*** Opening ENTRIES SUPPLIED ***
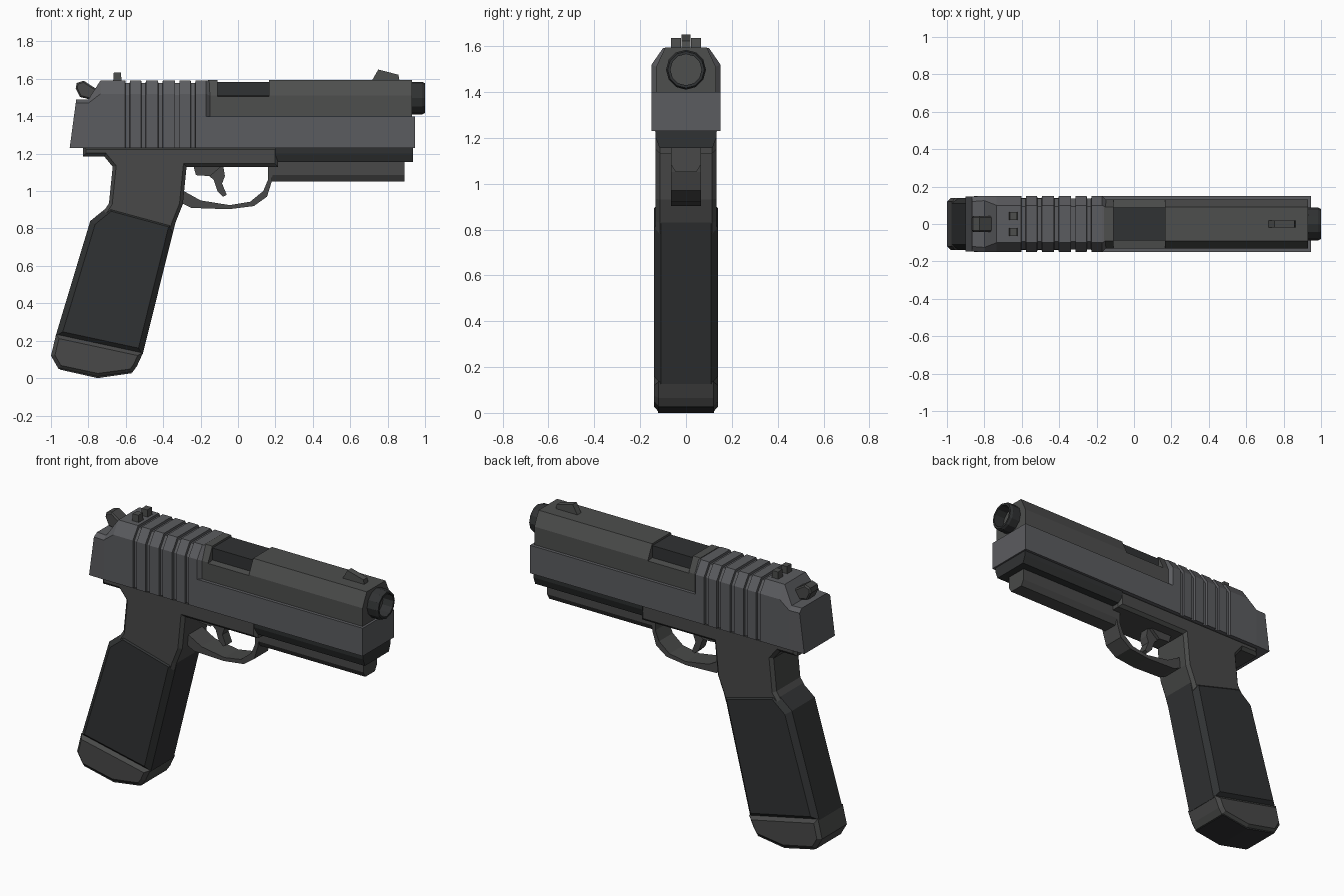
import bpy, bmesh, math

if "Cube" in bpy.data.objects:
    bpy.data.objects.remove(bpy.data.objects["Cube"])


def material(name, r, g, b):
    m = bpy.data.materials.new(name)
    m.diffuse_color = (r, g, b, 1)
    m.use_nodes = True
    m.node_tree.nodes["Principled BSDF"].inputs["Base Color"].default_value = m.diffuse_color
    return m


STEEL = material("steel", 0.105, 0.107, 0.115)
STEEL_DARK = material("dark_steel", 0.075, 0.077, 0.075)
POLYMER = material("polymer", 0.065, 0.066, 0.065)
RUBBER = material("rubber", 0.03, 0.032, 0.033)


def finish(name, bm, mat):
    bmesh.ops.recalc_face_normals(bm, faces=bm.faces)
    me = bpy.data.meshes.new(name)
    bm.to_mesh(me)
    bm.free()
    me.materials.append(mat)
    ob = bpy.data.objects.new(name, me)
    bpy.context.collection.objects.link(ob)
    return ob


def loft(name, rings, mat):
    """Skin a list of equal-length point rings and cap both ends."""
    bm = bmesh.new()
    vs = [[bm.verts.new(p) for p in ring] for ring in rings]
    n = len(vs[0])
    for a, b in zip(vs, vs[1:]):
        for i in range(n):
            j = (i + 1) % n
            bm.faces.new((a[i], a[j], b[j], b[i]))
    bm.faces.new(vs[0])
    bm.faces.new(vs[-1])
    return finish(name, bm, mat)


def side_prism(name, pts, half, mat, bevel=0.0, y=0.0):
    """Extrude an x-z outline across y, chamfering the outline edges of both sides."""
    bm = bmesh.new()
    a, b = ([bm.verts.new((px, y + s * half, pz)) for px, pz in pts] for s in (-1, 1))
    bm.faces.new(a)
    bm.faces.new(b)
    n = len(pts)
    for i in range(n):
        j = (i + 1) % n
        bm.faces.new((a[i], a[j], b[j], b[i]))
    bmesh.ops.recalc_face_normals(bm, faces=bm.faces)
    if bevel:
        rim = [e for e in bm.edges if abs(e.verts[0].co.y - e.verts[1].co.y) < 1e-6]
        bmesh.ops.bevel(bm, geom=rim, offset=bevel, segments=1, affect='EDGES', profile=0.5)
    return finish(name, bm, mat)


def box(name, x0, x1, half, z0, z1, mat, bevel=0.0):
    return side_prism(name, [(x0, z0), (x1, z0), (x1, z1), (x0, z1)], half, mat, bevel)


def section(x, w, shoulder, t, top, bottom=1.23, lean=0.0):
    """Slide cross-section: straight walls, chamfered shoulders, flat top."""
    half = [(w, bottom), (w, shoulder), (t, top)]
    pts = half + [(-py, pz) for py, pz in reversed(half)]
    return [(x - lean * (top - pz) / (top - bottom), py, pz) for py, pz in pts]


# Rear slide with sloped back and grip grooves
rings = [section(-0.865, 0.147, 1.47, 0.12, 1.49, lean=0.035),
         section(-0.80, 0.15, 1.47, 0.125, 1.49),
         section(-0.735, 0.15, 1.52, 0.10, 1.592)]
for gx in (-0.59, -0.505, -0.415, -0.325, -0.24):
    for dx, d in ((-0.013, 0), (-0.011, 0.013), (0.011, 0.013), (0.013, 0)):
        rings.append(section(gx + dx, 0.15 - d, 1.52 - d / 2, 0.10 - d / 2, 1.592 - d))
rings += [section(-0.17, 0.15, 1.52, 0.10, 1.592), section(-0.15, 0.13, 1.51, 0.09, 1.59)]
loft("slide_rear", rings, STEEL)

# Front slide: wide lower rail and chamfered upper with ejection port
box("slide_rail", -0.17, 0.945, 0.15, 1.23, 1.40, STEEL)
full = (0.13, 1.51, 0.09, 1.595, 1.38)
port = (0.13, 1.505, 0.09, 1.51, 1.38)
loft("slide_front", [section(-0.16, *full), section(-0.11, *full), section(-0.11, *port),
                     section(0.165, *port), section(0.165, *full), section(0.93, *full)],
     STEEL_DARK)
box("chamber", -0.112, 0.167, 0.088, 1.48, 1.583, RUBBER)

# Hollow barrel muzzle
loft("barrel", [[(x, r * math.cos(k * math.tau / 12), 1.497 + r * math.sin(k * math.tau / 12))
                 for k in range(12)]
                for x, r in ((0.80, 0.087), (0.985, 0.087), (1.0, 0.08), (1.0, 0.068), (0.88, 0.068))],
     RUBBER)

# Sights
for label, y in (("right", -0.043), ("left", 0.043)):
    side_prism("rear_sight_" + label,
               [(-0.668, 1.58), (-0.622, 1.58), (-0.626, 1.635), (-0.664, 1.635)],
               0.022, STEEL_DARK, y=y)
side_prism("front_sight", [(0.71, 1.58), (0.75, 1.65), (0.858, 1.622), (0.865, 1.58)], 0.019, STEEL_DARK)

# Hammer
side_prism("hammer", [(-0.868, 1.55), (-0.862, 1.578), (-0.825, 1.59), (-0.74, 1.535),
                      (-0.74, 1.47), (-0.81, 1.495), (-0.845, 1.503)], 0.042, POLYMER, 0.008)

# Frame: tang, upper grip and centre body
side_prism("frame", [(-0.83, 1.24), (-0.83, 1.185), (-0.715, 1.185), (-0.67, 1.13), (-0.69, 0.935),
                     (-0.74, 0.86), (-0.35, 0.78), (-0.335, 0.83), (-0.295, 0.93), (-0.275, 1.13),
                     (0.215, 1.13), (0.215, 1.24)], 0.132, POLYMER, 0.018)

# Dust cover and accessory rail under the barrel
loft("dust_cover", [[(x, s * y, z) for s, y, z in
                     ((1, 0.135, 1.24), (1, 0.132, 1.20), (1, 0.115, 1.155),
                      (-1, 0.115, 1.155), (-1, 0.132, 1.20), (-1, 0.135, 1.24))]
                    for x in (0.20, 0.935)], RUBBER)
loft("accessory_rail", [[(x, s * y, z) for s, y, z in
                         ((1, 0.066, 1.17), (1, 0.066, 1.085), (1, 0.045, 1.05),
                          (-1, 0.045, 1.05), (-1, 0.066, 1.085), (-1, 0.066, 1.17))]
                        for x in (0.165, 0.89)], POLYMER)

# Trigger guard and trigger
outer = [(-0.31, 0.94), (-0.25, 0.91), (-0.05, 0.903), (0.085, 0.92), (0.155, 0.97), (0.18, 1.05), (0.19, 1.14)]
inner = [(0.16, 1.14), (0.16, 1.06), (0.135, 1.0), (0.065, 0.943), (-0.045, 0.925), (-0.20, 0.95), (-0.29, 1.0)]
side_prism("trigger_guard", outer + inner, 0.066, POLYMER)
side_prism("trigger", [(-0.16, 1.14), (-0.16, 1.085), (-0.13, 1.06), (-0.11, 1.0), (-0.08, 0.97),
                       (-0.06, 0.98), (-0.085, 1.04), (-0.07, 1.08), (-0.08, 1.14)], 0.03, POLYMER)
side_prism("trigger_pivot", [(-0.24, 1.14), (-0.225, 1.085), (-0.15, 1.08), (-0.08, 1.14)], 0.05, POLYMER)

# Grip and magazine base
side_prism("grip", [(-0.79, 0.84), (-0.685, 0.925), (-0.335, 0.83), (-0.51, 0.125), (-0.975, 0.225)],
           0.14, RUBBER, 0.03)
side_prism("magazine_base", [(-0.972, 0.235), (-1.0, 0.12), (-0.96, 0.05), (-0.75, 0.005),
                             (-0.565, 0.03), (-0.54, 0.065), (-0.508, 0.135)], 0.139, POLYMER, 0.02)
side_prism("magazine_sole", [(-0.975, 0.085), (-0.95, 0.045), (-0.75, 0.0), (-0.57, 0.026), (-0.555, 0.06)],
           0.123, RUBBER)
*** Closing ENTRIES SUPPLIED ***
*** Opening ENTRIES SUPPLIED ***
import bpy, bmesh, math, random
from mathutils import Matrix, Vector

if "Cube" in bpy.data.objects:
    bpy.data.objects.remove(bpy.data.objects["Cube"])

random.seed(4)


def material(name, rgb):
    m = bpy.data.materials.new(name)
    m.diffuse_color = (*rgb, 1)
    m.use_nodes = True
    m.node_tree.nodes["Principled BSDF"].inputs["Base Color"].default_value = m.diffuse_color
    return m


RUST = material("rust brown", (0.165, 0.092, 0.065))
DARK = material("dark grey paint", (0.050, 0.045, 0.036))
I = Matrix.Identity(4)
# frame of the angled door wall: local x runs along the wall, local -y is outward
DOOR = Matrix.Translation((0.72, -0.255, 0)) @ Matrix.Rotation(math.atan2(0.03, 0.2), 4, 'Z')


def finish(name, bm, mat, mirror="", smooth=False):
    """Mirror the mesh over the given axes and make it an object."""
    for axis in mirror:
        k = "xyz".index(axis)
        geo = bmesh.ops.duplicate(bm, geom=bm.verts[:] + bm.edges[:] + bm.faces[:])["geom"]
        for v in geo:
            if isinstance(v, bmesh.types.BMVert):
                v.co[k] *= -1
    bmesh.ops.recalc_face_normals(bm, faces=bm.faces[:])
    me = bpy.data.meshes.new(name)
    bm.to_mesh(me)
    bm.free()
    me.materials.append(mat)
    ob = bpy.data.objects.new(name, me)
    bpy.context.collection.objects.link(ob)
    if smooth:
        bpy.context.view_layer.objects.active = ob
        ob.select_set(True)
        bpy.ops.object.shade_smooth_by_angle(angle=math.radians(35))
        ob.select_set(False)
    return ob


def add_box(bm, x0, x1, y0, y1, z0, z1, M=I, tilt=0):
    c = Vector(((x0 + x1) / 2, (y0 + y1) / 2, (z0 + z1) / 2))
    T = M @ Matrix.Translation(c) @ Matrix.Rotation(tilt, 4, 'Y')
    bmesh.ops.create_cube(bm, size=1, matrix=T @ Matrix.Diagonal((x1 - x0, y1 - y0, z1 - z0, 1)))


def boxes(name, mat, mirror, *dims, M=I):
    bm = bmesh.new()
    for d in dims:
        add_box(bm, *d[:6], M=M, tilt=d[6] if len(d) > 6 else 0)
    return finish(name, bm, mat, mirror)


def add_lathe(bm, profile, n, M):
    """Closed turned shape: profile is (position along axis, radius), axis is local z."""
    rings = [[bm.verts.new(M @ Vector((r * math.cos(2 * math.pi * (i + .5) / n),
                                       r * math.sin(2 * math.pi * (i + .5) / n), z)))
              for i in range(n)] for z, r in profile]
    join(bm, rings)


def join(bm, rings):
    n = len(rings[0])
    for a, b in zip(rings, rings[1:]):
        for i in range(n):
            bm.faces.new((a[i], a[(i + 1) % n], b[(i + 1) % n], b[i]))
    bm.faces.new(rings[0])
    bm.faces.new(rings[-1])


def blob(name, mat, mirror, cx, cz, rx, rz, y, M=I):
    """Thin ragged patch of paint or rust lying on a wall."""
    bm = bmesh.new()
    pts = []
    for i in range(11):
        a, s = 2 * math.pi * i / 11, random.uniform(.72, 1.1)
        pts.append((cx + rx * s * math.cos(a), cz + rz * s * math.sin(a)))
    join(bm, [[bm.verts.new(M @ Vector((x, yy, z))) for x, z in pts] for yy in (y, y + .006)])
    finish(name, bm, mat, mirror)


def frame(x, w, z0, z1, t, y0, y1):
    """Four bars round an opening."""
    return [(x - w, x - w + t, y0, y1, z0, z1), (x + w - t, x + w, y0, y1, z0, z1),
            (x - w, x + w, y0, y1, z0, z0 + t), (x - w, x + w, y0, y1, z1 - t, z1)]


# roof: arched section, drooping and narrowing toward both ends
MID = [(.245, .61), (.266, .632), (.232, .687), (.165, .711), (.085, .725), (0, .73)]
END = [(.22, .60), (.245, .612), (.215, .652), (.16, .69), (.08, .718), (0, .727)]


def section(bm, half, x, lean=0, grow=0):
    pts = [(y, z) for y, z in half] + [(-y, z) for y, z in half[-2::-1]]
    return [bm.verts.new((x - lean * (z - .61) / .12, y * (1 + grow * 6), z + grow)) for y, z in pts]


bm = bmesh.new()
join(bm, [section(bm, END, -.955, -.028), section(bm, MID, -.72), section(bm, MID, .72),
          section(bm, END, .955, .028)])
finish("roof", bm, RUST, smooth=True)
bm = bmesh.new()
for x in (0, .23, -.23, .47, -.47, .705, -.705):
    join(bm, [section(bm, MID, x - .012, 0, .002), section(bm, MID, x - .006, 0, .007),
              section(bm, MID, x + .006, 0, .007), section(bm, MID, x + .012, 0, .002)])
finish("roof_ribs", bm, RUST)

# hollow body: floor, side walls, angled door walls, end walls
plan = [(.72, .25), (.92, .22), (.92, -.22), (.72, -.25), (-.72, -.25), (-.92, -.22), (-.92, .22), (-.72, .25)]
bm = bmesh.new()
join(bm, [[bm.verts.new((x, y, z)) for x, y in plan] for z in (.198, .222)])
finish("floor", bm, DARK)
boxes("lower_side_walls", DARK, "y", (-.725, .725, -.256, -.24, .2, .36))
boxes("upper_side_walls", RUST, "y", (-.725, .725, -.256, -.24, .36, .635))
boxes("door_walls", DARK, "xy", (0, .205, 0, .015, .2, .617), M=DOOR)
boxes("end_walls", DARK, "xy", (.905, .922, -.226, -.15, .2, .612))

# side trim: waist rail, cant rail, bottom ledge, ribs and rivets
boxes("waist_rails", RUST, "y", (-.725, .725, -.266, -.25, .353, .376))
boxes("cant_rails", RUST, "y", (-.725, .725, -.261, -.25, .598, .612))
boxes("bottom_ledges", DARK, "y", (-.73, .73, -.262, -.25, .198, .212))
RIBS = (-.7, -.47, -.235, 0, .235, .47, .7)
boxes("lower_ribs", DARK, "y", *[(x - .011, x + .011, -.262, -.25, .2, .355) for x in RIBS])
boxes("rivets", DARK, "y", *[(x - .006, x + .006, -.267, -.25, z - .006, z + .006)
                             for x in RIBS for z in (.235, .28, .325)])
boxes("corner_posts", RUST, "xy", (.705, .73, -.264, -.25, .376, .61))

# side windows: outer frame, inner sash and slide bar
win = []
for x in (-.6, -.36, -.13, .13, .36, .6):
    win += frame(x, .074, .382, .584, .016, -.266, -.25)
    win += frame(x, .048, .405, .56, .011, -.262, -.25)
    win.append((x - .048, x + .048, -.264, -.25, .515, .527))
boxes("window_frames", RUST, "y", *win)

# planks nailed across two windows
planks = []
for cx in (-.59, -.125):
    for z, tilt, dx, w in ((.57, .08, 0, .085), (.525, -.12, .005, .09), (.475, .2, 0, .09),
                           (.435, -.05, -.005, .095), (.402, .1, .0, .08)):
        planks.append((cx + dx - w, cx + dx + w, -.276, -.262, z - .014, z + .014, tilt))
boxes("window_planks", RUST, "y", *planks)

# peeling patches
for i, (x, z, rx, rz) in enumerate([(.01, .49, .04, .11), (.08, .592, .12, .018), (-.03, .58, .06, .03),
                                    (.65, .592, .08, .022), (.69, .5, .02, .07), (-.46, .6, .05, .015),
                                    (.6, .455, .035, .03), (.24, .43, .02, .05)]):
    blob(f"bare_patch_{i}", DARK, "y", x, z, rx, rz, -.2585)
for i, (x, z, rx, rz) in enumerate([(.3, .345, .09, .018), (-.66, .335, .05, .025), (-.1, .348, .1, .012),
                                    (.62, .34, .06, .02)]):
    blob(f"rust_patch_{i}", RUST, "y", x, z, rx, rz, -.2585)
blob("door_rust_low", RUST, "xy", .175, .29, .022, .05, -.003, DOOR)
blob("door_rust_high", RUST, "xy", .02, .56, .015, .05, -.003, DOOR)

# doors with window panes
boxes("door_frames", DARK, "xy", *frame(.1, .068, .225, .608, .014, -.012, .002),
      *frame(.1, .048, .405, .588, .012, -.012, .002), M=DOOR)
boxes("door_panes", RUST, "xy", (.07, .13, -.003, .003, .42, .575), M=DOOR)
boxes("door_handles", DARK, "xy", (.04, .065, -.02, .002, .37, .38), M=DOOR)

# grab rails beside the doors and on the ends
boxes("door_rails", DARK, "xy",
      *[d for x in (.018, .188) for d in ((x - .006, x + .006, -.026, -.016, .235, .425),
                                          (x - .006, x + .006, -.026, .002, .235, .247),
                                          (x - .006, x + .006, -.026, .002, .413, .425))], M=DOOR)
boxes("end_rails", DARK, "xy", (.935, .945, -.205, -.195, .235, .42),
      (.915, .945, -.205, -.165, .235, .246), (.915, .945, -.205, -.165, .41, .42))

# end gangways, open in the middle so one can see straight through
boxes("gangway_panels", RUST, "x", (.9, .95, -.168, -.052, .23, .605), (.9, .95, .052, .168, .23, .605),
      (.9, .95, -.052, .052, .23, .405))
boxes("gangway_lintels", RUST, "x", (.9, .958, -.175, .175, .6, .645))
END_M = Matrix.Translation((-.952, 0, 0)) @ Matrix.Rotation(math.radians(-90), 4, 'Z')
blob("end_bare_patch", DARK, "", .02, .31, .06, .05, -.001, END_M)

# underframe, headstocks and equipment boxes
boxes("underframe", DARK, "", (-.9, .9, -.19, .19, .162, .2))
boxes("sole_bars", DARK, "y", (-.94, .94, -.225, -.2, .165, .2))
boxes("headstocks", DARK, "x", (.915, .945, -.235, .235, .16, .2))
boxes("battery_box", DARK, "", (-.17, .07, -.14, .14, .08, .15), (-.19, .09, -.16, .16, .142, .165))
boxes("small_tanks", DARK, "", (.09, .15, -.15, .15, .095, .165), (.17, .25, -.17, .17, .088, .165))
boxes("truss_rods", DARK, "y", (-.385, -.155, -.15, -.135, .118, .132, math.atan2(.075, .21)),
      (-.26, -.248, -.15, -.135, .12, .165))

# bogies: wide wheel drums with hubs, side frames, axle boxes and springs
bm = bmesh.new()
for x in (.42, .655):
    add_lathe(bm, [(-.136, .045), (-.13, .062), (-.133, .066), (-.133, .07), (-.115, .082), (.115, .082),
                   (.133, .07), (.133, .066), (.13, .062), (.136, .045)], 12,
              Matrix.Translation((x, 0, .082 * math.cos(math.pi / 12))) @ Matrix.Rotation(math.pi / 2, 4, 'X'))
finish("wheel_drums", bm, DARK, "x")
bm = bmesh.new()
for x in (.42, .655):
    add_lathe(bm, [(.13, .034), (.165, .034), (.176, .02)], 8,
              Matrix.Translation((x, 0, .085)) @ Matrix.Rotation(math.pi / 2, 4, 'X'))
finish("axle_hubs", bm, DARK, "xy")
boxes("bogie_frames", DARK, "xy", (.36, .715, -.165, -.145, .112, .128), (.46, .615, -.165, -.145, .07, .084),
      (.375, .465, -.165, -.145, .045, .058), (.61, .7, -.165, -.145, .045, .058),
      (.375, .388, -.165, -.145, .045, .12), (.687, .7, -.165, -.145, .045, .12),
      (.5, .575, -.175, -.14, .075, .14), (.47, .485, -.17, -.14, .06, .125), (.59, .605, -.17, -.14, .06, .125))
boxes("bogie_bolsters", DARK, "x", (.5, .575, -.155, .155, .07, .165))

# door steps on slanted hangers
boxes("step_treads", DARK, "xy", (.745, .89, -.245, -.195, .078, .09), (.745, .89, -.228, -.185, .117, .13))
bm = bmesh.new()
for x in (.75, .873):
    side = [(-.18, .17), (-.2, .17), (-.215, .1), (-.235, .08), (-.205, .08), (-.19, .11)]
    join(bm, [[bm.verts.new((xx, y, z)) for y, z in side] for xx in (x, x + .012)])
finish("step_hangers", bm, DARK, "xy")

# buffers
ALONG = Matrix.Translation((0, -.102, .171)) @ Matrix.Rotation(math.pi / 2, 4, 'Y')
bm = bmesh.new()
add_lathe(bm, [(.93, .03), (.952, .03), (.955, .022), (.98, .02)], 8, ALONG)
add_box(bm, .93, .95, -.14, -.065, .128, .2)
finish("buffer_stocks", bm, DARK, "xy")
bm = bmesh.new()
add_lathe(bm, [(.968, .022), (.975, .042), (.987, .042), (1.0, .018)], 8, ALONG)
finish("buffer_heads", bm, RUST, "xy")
*** Closing ENTRIES SUPPLIED ***
→ **HOW TO COMPLETE THIS TASK**
Collect each line of the entries that has the word "inner", copying it in full.

→ **TASK SOLUTION**
inner = [(0.16, 1.14), (0.16, 1.06), (0.135, 1.0), (0.065, 0.943), (-0.045, 0.925), (-0.20, 0.95), (-0.29, 1.0)]
side_prism("trigger_guard", outer + inner, 0.066, POLYMER)
# side windows: outer frame, inner sash and slide bar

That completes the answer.